== What you need to do ==
Reproduce the entire listing below exactly.

(Source data)

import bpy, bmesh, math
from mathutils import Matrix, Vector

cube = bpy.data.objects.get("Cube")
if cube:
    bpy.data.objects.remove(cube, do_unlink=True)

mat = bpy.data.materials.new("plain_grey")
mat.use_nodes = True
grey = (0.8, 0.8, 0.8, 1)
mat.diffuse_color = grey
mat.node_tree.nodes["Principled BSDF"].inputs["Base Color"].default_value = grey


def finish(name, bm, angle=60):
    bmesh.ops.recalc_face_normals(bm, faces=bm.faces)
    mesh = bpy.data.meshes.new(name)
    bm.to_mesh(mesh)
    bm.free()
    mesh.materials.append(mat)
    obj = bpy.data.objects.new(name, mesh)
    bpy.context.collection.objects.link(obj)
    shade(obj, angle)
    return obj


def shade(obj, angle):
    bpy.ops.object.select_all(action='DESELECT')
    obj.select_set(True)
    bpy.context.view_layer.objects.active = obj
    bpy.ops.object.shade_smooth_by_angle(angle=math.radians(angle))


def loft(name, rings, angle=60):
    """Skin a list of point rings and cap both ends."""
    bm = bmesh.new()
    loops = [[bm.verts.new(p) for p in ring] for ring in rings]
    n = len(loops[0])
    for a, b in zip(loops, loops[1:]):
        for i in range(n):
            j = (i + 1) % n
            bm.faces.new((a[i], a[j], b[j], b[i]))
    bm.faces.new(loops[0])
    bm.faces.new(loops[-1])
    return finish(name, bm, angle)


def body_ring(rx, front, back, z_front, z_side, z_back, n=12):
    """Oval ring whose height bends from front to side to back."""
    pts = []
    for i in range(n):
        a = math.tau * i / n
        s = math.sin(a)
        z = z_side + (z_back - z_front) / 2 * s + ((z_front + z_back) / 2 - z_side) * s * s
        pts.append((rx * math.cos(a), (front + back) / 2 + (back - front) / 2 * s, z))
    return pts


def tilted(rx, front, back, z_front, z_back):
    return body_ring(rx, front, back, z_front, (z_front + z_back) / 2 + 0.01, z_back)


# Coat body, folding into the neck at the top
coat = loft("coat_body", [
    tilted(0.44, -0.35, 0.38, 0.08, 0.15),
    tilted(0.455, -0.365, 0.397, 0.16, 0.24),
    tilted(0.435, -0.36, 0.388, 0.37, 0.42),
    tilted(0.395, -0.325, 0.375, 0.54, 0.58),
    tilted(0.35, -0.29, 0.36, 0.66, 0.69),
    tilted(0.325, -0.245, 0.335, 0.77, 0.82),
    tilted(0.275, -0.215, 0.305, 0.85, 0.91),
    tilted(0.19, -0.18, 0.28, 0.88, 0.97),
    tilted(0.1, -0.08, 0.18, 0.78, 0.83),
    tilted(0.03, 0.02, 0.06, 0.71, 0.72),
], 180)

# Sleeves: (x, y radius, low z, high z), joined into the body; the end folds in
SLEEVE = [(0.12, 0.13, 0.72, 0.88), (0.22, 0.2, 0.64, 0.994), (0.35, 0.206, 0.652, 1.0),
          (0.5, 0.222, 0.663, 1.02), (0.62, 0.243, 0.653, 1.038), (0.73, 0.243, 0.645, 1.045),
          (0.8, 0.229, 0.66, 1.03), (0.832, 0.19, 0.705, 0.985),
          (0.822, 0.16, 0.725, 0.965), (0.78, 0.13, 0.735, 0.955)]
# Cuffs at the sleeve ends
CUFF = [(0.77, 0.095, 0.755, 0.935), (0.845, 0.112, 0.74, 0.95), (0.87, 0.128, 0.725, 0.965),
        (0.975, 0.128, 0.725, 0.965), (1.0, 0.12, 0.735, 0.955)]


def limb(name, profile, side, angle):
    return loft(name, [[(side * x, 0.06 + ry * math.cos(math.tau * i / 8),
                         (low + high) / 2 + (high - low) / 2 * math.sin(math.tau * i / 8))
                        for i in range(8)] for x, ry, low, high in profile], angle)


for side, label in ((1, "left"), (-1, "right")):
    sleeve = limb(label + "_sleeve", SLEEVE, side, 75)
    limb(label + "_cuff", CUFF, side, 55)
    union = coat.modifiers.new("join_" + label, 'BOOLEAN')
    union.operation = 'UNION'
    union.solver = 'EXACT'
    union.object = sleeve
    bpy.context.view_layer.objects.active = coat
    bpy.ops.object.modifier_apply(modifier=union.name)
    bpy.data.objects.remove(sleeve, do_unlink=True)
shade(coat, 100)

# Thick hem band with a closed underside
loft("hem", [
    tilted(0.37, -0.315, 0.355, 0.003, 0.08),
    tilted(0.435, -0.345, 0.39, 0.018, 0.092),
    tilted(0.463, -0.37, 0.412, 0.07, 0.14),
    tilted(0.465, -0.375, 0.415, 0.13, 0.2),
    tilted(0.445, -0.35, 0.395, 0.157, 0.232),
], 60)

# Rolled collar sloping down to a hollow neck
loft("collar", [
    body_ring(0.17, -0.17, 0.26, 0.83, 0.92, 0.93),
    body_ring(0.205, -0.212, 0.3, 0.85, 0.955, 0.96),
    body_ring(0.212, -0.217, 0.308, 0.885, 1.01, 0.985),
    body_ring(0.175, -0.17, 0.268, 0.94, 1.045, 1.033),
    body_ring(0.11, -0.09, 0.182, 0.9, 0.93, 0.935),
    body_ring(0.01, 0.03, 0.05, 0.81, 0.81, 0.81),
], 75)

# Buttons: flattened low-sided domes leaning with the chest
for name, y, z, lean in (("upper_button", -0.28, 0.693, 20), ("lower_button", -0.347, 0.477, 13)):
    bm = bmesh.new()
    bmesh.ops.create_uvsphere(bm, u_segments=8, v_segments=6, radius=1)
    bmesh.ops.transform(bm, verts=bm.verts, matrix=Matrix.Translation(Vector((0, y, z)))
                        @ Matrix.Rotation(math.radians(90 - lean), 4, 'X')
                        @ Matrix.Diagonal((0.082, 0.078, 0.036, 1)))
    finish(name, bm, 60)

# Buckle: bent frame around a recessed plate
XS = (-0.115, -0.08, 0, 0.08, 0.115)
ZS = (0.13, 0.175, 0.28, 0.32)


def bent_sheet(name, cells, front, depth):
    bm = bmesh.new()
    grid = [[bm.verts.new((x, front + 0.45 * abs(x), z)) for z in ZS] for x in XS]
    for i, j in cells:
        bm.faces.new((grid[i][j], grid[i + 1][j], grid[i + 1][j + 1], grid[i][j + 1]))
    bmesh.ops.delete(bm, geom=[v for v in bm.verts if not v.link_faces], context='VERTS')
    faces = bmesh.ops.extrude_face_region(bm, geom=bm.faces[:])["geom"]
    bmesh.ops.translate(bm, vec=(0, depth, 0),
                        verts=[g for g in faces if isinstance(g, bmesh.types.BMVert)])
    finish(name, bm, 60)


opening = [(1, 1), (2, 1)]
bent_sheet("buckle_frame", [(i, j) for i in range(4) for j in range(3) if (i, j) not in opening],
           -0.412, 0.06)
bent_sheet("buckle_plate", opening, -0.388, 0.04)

(End Source data)

== Output of the task ==
import bpy, bmesh, math
from mathutils import Matrix, Vector

cube = bpy.data.objects.get("Cube")
if cube:
    bpy.data.objects.remove(cube, do_unlink=True)

mat = bpy.data.materials.new("plain_grey")
mat.use_nodes = True
grey = (0.8, 0.8, 0.8, 1)
mat.diffuse_color = grey
mat.node_tree.nodes["Principled BSDF"].inputs["Base Color"].default_value = grey


def finish(name, bm, angle=60):
    bmesh.ops.recalc_face_normals(bm, faces=bm.faces)
    mesh = bpy.data.meshes.new(name)
    bm.to_mesh(mesh)
    bm.free()
    mesh.materials.append(mat)
    obj = bpy.data.objects.new(name, mesh)
    bpy.context.collection.objects.link(obj)
    shade(obj, angle)
    return obj


def shade(obj, angle):
    bpy.ops.object.select_all(action='DESELECT')
    obj.select_set(True)
    bpy.context.view_layer.objects.active = obj
    bpy.ops.object.shade_smooth_by_angle(angle=math.radians(angle))


def loft(name, rings, angle=60):
    """Skin a list of point rings and cap both ends."""
    bm = bmesh.new()
    loops = [[bm.verts.new(p) for p in ring] for ring in rings]
    n = len(loops[0])
    for a, b in zip(loops, loops[1:]):
        for i in range(n):
            j = (i + 1) % n
            bm.faces.new((a[i], a[j], b[j], b[i]))
    bm.faces.new(loops[0])
    bm.faces.new(loops[-1])
    return finish(name, bm, angle)


def body_ring(rx, front, back, z_front, z_side, z_back, n=12):
    """Oval ring whose height bends from front to side to back."""
    pts = []
    for i in range(n):
        a = math.tau * i / n
        s = math.sin(a)
        z = z_side + (z_back - z_front) / 2 * s + ((z_front + z_back) / 2 - z_side) * s * s
        pts.append((rx * math.cos(a), (front + back) / 2 + (back - front) / 2 * s, z))
    return pts


def tilted(rx, front, back, z_front, z_back):
    return body_ring(rx, front, back, z_front, (z_front + z_back) / 2 + 0.01, z_back)


# Coat body, folding into the neck at the top
coat = loft("coat_body", [
    tilted(0.44, -0.35, 0.38, 0.08, 0.15),
    tilted(0.455, -0.365, 0.397, 0.16, 0.24),
    tilted(0.435, -0.36, 0.388, 0.37, 0.42),
    tilted(0.395, -0.325, 0.375, 0.54, 0.58),
    tilted(0.35, -0.29, 0.36, 0.66, 0.69),
    tilted(0.325, -0.245, 0.335, 0.77, 0.82),
    tilted(0.275, -0.215, 0.305, 0.85, 0.91),
    tilted(0.19, -0.18, 0.28, 0.88, 0.97),
    tilted(0.1, -0.08, 0.18, 0.78, 0.83),
    tilted(0.03, 0.02, 0.06, 0.71, 0.72),
], 180)

# Sleeves: (x, y radius, low z, high z), joined into the body; the end folds in
SLEEVE = [(0.12, 0.13, 0.72, 0.88), (0.22, 0.2, 0.64, 0.994), (0.35, 0.206, 0.652, 1.0),
          (0.5, 0.222, 0.663, 1.02), (0.62, 0.243, 0.653, 1.038), (0.73, 0.243, 0.645, 1.045),
          (0.8, 0.229, 0.66, 1.03), (0.832, 0.19, 0.705, 0.985),
          (0.822, 0.16, 0.725, 0.965), (0.78, 0.13, 0.735, 0.955)]
# Cuffs at the sleeve ends
CUFF = [(0.77, 0.095, 0.755, 0.935), (0.845, 0.112, 0.74, 0.95), (0.87, 0.128, 0.725, 0.965),
        (0.975, 0.128, 0.725, 0.965), (1.0, 0.12, 0.735, 0.955)]


def limb(name, profile, side, angle):
    return loft(name, [[(side * x, 0.06 + ry * math.cos(math.tau * i / 8),
                         (low + high) / 2 + (high - low) / 2 * math.sin(math.tau * i / 8))
                        for i in range(8)] for x, ry, low, high in profile], angle)


for side, label in ((1, "left"), (-1, "right")):
    sleeve = limb(label + "_sleeve", SLEEVE, side, 75)
    limb(label + "_cuff", CUFF, side, 55)
    union = coat.modifiers.new("join_" + label, 'BOOLEAN')
    union.operation = 'UNION'
    union.solver = 'EXACT'
    union.object = sleeve
    bpy.context.view_layer.objects.active = coat
    bpy.ops.object.modifier_apply(modifier=union.name)
    bpy.data.objects.remove(sleeve, do_unlink=True)
shade(coat, 100)

# Thick hem band with a closed underside
loft("hem", [
    tilted(0.37, -0.315, 0.355, 0.003, 0.08),
    tilted(0.435, -0.345, 0.39, 0.018, 0.092),
    tilted(0.463, -0.37, 0.412, 0.07, 0.14),
    tilted(0.465, -0.375, 0.415, 0.13, 0.2),
    tilted(0.445, -0.35, 0.395, 0.157, 0.232),
], 60)

# Rolled collar sloping down to a hollow neck
loft("collar", [
    body_ring(0.17, -0.17, 0.26, 0.83, 0.92, 0.93),
    body_ring(0.205, -0.212, 0.3, 0.85, 0.955, 0.96),
    body_ring(0.212, -0.217, 0.308, 0.885, 1.01, 0.985),
    body_ring(0.175, -0.17, 0.268, 0.94, 1.045, 1.033),
    body_ring(0.11, -0.09, 0.182, 0.9, 0.93, 0.935),
    body_ring(0.01, 0.03, 0.05, 0.81, 0.81, 0.81),
], 75)

# Buttons: flattened low-sided domes leaning with the chest
for name, y, z, lean in (("upper_button", -0.28, 0.693, 20), ("lower_button", -0.347, 0.477, 13)):
    bm = bmesh.new()
    bmesh.ops.create_uvsphere(bm, u_segments=8, v_segments=6, radius=1)
    bmesh.ops.transform(bm, verts=bm.verts, matrix=Matrix.Translation(Vector((0, y, z)))
                        @ Matrix.Rotation(math.radians(90 - lean), 4, 'X')
                        @ Matrix.Diagonal((0.082, 0.078, 0.036, 1)))
    finish(name, bm, 60)

# Buckle: bent frame around a recessed plate
XS = (-0.115, -0.08, 0, 0.08, 0.115)
ZS = (0.13, 0.175, 0.28, 0.32)


def bent_sheet(name, cells, front, depth):
    bm = bmesh.new()
    grid = [[bm.verts.new((x, front + 0.45 * abs(x), z)) for z in ZS] for x in XS]
    for i, j in cells:
        bm.faces.new((grid[i][j], grid[i + 1][j], grid[i + 1][j + 1], grid[i][j + 1]))
    bmesh.ops.delete(bm, geom=[v for v in bm.verts if not v.link_faces], context='VERTS')
    faces = bmesh.ops.extrude_face_region(bm, geom=bm.faces[:])["geom"]
    bmesh.ops.translate(bm, vec=(0, depth, 0),
                        verts=[g for g in faces if isinstance(g, bmesh.types.BMVert)])
    finish(name, bm, 60)


opening = [(1, 1), (2, 1)]
bent_sheet("buckle_frame", [(i, j) for i in range(4) for j in range(3) if (i, j) not in opening],
           -0.412, 0.06)
bent_sheet("buckle_plate", opening, -0.388, 0.04)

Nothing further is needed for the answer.